[Opening SOURCE RECORDS section]
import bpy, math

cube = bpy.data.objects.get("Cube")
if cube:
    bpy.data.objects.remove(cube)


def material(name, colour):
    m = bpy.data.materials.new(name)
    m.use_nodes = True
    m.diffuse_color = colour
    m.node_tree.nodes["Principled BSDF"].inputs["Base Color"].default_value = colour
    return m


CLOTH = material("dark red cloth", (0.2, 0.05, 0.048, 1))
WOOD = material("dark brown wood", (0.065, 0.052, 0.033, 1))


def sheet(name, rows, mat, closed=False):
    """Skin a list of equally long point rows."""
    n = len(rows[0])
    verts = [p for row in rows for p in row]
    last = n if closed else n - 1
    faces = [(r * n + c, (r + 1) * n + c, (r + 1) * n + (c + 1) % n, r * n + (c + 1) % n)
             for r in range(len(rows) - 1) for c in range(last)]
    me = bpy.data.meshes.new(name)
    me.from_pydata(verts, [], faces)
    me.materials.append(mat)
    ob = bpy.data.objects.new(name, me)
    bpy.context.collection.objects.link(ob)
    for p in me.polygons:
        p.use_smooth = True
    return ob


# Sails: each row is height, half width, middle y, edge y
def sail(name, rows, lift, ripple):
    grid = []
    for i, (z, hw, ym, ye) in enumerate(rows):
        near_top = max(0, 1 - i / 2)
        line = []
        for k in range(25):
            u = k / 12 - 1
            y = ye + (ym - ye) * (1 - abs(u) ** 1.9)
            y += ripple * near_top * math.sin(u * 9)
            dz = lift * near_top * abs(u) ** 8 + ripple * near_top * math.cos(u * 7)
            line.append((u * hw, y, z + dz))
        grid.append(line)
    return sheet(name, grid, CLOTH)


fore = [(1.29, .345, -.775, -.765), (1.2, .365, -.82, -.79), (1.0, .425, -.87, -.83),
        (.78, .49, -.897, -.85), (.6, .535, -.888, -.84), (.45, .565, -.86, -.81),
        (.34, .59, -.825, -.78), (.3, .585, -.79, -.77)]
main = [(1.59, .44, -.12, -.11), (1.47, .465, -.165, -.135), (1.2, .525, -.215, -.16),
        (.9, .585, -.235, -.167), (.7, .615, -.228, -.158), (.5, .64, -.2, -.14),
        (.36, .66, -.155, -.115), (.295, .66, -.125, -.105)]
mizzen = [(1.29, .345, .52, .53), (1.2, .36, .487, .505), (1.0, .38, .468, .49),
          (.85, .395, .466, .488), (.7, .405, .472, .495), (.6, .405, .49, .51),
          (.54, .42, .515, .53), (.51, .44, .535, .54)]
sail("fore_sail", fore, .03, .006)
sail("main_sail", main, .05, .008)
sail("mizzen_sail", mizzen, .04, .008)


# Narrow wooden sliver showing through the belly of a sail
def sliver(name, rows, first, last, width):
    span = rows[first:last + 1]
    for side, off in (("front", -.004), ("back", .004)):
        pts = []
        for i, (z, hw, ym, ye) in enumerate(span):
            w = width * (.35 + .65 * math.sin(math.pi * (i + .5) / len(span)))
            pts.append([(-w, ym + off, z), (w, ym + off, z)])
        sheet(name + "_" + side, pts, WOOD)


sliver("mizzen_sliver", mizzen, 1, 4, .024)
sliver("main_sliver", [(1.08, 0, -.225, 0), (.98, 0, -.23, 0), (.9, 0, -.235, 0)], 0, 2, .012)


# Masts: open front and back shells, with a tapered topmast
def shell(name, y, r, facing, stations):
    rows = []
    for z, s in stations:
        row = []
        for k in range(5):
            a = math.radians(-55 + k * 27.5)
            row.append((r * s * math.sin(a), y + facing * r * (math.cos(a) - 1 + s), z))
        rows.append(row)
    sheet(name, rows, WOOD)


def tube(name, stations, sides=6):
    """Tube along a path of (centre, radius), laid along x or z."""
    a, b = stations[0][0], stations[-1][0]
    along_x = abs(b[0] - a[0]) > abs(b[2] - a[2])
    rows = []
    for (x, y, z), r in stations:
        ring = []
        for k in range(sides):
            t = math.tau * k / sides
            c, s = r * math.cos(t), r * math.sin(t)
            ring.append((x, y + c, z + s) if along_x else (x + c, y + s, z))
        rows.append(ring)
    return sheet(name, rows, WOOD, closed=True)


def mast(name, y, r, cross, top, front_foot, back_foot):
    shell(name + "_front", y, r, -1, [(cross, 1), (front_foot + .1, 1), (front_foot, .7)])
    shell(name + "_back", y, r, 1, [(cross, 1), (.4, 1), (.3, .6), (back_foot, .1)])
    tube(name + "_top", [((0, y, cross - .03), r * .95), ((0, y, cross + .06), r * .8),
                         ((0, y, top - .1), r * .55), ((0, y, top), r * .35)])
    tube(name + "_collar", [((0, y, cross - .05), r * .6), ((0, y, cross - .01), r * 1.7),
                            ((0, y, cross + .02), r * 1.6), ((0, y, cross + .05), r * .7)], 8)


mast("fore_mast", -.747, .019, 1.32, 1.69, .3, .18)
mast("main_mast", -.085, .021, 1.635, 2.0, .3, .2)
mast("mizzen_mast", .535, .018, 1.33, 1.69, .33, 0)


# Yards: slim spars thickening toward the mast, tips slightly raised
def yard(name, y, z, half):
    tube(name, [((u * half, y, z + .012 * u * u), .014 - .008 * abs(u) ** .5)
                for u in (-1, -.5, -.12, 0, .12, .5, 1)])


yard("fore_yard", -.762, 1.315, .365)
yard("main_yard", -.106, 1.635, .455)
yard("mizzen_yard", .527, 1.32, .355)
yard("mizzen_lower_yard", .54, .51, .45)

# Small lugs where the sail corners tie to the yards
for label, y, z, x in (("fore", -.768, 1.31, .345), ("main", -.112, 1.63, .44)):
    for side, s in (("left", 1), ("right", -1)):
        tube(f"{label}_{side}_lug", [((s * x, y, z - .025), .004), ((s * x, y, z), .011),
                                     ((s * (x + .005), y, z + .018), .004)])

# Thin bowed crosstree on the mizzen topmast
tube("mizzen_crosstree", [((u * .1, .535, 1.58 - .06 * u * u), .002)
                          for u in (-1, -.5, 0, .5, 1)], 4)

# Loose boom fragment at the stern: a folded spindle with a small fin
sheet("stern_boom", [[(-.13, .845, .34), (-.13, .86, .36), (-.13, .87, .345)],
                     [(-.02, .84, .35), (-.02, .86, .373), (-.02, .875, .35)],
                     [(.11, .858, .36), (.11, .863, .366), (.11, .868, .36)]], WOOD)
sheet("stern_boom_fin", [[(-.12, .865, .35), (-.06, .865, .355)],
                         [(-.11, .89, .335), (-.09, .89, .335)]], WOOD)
[Closing SOURCE RECORDS section]
▸ **TASK GOAL**:
I need each line from the listing where the word "stations" occurs.

▸ **SOLUTION**:
def shell(name, y, r, facing, stations):
    for z, s in stations:
def tube(name, stations, sides=6):
    a, b = stations[0][0], stations[-1][0]
    for (x, y, z), r in stations:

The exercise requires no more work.